That phenomenon is particularly noticeable in the Twin Cities’ starter home market (often defined at homes that cost $250,000 or less), where there is often fierce competition among buyers when the few such houses go on the market.
As a result, many people who in the past would have had money to buy homes now rent instead. In the Twin Cities region, the number of renter households making more than $50,000 per year increased by more than 27,000 between 2000 and 2014, even as the number of renters who make less than $50,000 per year has remained relatively stable.
The trend is doing a couple things to the housing market: first, it’s creating incentives for landlords to fix up properties to attract higher-income renters and for developers to build apartments attractive to these high-income renters. Second, it’s making it harder for many renters to save up to buy a home, since they are now paying more to rent apartments.
And that’s assuming those renters want to buy a home at all.
The Great Recession changed ideas about homeownership in the U.S., said Dan Hylton, research manager at HousingLink, a Twin Cities nonprofit that connects people to affordable housing. Culturally, “We had really promoted the idea of home ownership as the only type of lifestyle to aspire to up to, until really the housing crisis of [the Great Recession], and at that point, there was a lot of shift in the mindset of people, especially millennials,” he said.
While some people want to own homes but remain renters because they can’t afford it, some who could afford to buy homes are making a deliberate decision to remain renters. That’s especially the case as urban cores are redeveloped with amenities like taprooms and walkable neighborhoods. “I think there’s been some permanent shifts in how cities think about how they develop and how they build,” Hylton said.
As people shift careers and move around more, many of them are also attracted to the flexibility of renting.
Between 2000 and 2015, Loring Park saw a small increase in the share of its homes that were renter occupied — from 81 percent to 83 percent, but saw a sizable increase in its number of renter occupied units.
Demand for housing near downtown is driving a boom in both owner-occupied and rental housing in neighborhoods like the North Loop and Downtown West.
While the share of renters has decreased in these neighborhoods, the number of renters and homeowners alike has ballooned as these once sparsely-populated districts become popular neighborhoods.
Owner and renter-stable
Other Minneapolis neighborhoods haven’t seen much of a change in their share of renters. In fact, many of Minneapolis neighborhoods for which consistent data are available have barely seen any change in their share of households that are renters at all.

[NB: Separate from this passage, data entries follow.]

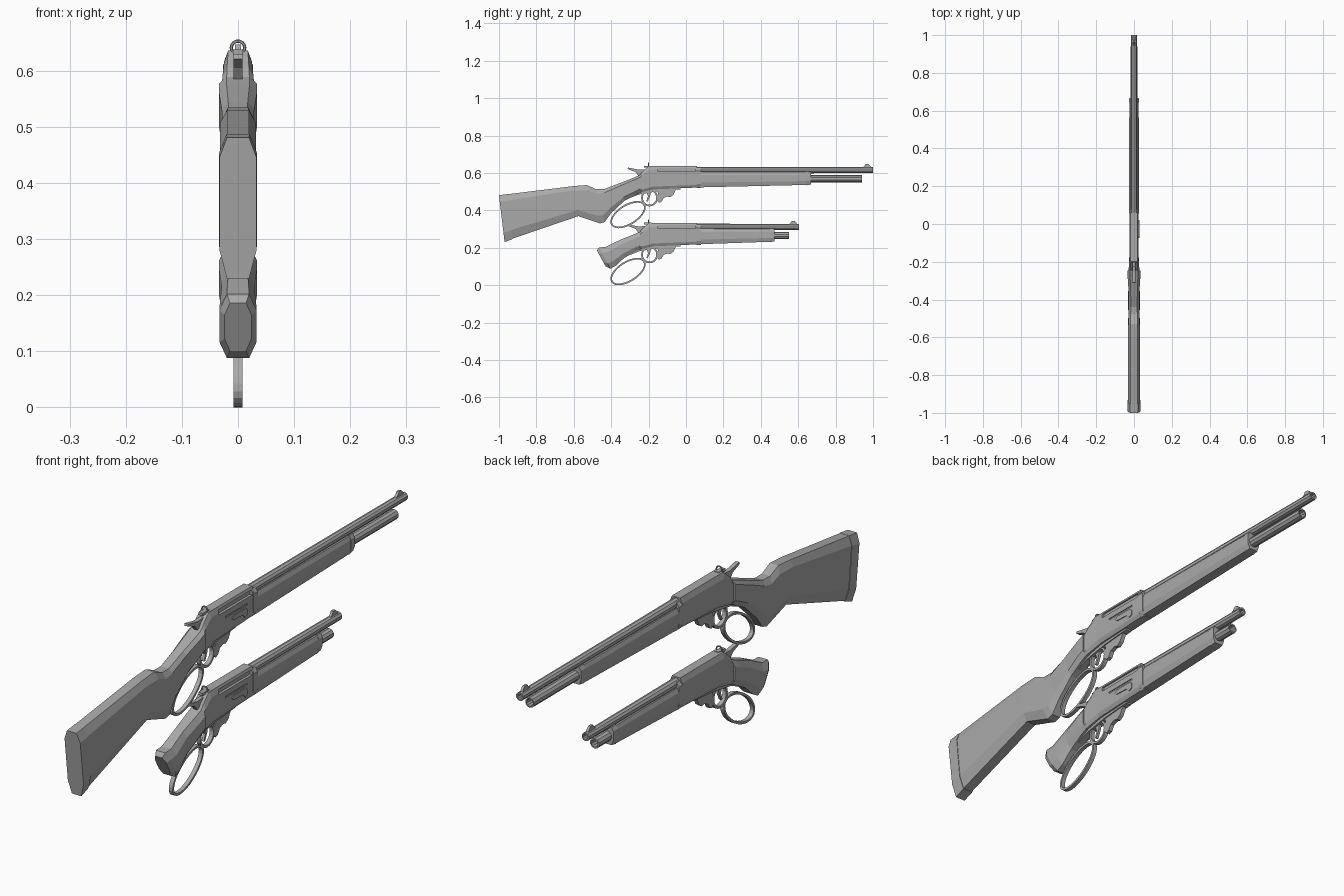
import bpy, bmesh, math
from mathutils import Vector

cube = bpy.data.objects.get("Cube")
if cube:
    bpy.data.objects.remove(cube)

grey = bpy.data.materials.new("plain grey")
grey.use_nodes = True
grey.diffuse_color = (0.4, 0.4, 0.4, 1)
grey.node_tree.nodes["Principled BSDF"].inputs["Base Color"].default_value = (0.4, 0.4, 0.4, 1)


def finish(name, bm, dz):
    """Turn a bmesh into a named object, moved up or down by dz."""
    bmesh.ops.translate(bm, verts=bm.verts, vec=(0, 0, dz))
    bmesh.ops.recalc_face_normals(bm, faces=bm.faces)
    mesh = bpy.data.meshes.new(name)
    bm.to_mesh(mesh)
    bm.free()
    mesh.materials.append(grey)
    obj = bpy.data.objects.new(name, mesh)
    bpy.context.collection.objects.link(obj)
    return obj


def loft(name, sections, dz, upper=0.14, lower=0.2, flat=0.6):
    """Chamfered body through sections of (top yz, bottom yz, half width)."""
    bm = bmesh.new()
    rings = []
    for top, bottom, w in sections:
        top, bottom = Vector((0, *top)), Vector((0, *bottom))
        half = [(0, w * flat), (upper, w), (1 - lower, w), (1, w * flat)]
        outline = half + [(t, -x) for t, x in reversed(half)]
        rings.append([bm.verts.new(top.lerp(bottom, t) + Vector((x, 0, 0))) for t, x in outline])
    for a, b in zip(rings, rings[1:]):
        for i in range(len(a)):
            j = (i + 1) % len(a)
            bm.faces.new((a[i], a[j], b[j], b[i]))
    bm.faces.new(rings[0])
    bm.faces.new(rings[-1])
    return finish(name, bm, dz)


def plate(name, points, w, dz, x=0):
    """Side profile of (y, z) points with half thickness w."""
    bm = bmesh.new()
    face = bm.faces.new([bm.verts.new((x - w, y, z)) for y, z in points])
    out = bmesh.ops.extrude_face_region(bm, geom=[face])["geom"]
    bmesh.ops.translate(bm, vec=(2 * w, 0, 0),
                        verts=[v for v in out if isinstance(v, bmesh.types.BMVert)])
    return finish(name, bm, dz)


def box(name, y0, y1, z0, z1, w, dz, x=0):
    return plate(name, [(y0, z0), (y1, z0), (y1, z1), (y0, z1)], w, dz, x)


def band(name, center, a, b, angle, thick, w, dz, sides=28):
    """Flat oval hoop lying in the side plane."""
    bm = bmesh.new()
    rings = []
    for i in range(sides):
        t = 2 * math.pi * i / sides
        ring = []
        for d, x in ((0, -w), (0, w), (thick, w), (thick, -w)):
            u, v = (a - d) * math.cos(t), (b - d) * math.sin(t)
            ring.append(bm.verts.new((x, center[0] + u * math.cos(angle) - v * math.sin(angle),
                                      center[1] + u * math.sin(angle) + v * math.cos(angle))))
        rings.append(ring)
    for a_ring, b_ring in zip(rings, rings[1:] + rings[:1]):
        for i in range(4):
            j = (i + 1) % 4
            bm.faces.new((a_ring[i], a_ring[j], b_ring[j], b_ring[i]))
    return finish(name, bm, dz)


def tube(name, y0, y1, z, r0, r1, dz, bore=0.65, sides=10):
    """Tapered tube along y with a hollow front end."""
    bm = bmesh.new()
    rows = []
    for y, r in ((y0, r0), (y1, r1), (y1, r1 * bore), (y1 - 0.04, r1 * bore)):
        rows.append([bm.verts.new((r * math.cos(2 * math.pi * (i + .5) / sides), y,
                                   z + r * math.sin(2 * math.pi * (i + .5) / sides)))
                     for i in range(sides)])
    for a, b in zip(rows, rows[1:]):
        for i in range(sides):
            j = (i + 1) % sides
            bm.faces.new((a[i], a[j], b[j], b[i]))
    bm.faces.new(rows[0])
    bm.faces.new(rows[-1])
    return finish(name, bm, dz)


def cut(target, cutter):
    cutter.hide_render = True
    cutter.hide_viewport = True
    cutter.display_type = 'WIRE'
    mod = target.modifiers.new("cut", 'BOOLEAN')
    mod.operation = 'DIFFERENCE'
    mod.solver = 'EXACT'
    mod.object = cutter


def rifle(kind, dz, barrel_end, tube_end, guard_end):
    def n(part):
        return kind + "_" + part

    # Receiver with ejection port and side slot
    receiver = loft(n("receiver"), [
        ((-.25, .585), (-.26, .492), .029), ((-.235, .605), (-.235, .498), .028),
        ((-.2, .636), (-.17, .512), .025), ((.06, .636), (.06, .522), .025)], dz, .17, .12, .7)
    cut(receiver, box(n("port_cutter"), -.15, .05, .608, .626, .012, dz, .027))
    cut(receiver, box(n("slot_cutter"), -.11, .02, .581, .587, .004, dz, .026))
    tube(n("bolt"), -.16, .03, .615, .013, .013, dz)
    plate(n("loading_gate"), [(-.075, .566), (-.06, .574), (.01, .574), (.02, .565),
                              (.02, .548), (.005, .54), (-.01, .555), (-.065, .557)], .002, dz, .026)
    loft(n("receiver_collar"), [((.055, .625), (.055, .52), .027),
                                ((.08, .625), (.08, .52), .027)], dz)

    # Barrel, magazine tube and fore-end
    tube(n("barrel"), .05, barrel_end, .615, .018, .016, dz)
    tube(n("magazine_tube"), .05, tube_end, .569, .019, .019, dz, .75)
    loft(n("fore_end"), [((.075, .606), (.075, .523), .026),
                         ((guard_end - .02, .604), (guard_end - .02, .536), .025)], dz, .2, .3, .75)
    loft(n("fore_end_cap"), [((guard_end - .025, .607), (guard_end - .025, .534), .026),
                             ((guard_end, .605), (guard_end, .538), .025)], dz, .2, .3, .7)

    # Sights
    s = barrel_end - .03
    plate(n("front_sight"), [(s - .03, .626), (s + .022, .626), (s + .015, .638),
                             (s + .005, .647), (s - .01, .647), (s - .015, .638)], .005, dz)
    box(n("rear_sight_base"), -.225, -.185, .628, .638, .009, dz)
    bpy.ops.mesh.primitive_torus_add(major_radius=.012, minor_radius=.003, major_segments=14,
                                     minor_segments=6, location=(0, -.2, .641 + dz),
                                     rotation=(math.pi / 2, 0, 0))
    ring = bpy.context.object
    ring.name = n("rear_sight_ring")
    ring.data.materials.append(grey)

    # Hammer and trigger
    plate(n("hammer"), [(-.215, .59), (-.215, .62), (-.255, .618), (-.31, .629), (-.312, .621),
                        (-.27, .605), (-.255, .585)], .008, dz)
    plate(n("trigger"), [(-.215, .505), (-.185, .505), (-.192, .475), (-.205, .447),
                         (-.212, .449), (-.203, .475)], .005, dz)

    # Lever with hand loop and trigger guard
    band(n("lever_loop"), (-.31, .377), .106, .055, math.radians(32), .009, .008, dz)
    band(n("trigger_guard"), (-.195, .467), .045, .046, 0, .009, .008, dz, 20)
    plate(n("lever_arm"), [(-.158, .455), (-.145, .44), (-.132, .445), (-.12, .466), (-.1, .474),
                           (-.085, .47), (-.068, .482), (-.055, .508), (-.04, .53),
                           (-.16, .53), (-.15, .49)], .008, dz)
    plate(n("lower_tang"), [(-.3, .465), (-.25, .485), (-.15, .502), (-.03, .512),
                            (-.03, .53), (-.25, .505)], .012, dz)


wrist = [((-.245, .59), (-.245, .495), .034), ((-.28, .575), (-.27, .483), .034),
         ((-.355, .545), (-.33, .45), .029)]

# Long gun with a full shoulder stock
rifle("long", 0, 1.0, .94, .667)
loft("long_stock", wrist + [
    ((-.44, .513), (-.4, .385), .028), ((-.48, .513), (-.435, .337), .029),
    ((-.53, .535), (-.46, .33), .03), ((-.6, .53), (-.575, .369), .032),
    ((-.955, .486), (-.93, .248), .032)], 0)
loft("long_butt_pad", [((-.953, .487), (-.928, .246), .034),
                       ((-1.0, .481), (-.97, .23), .033)], 0)

# Short gun with a cut-down grip
drop = -.304
rifle("short", drop, .605, .55, .473)
loft("short_grip", wrist + [
    ((-.43, .508), (-.375, .408), .033), ((-.465, .506), (-.404, .392), .033),
    ((-.477, .49), (-.43, .405), .024)], drop, .25, .25)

These neighborhoods generally fit into a couple of categories: neighborhoods like Lynnhurst, by the shores of Lake Harriet, which are largely single-family homes that tend to change hands from owner to owner. A small share — 11 percent of units — are renter-occupied.
Or places like Whittier, near downtown, where the majority of residents are renters and have been for a long time.
How Minneapolis will handle the balance of renters, some of them changing, and some not so much, across its neighborhoods has yet to be decided.
The city is currently collecting feedback on the plan. The guidelines will go to the City Council in April, with specifics slated to be approved by the council in the fall.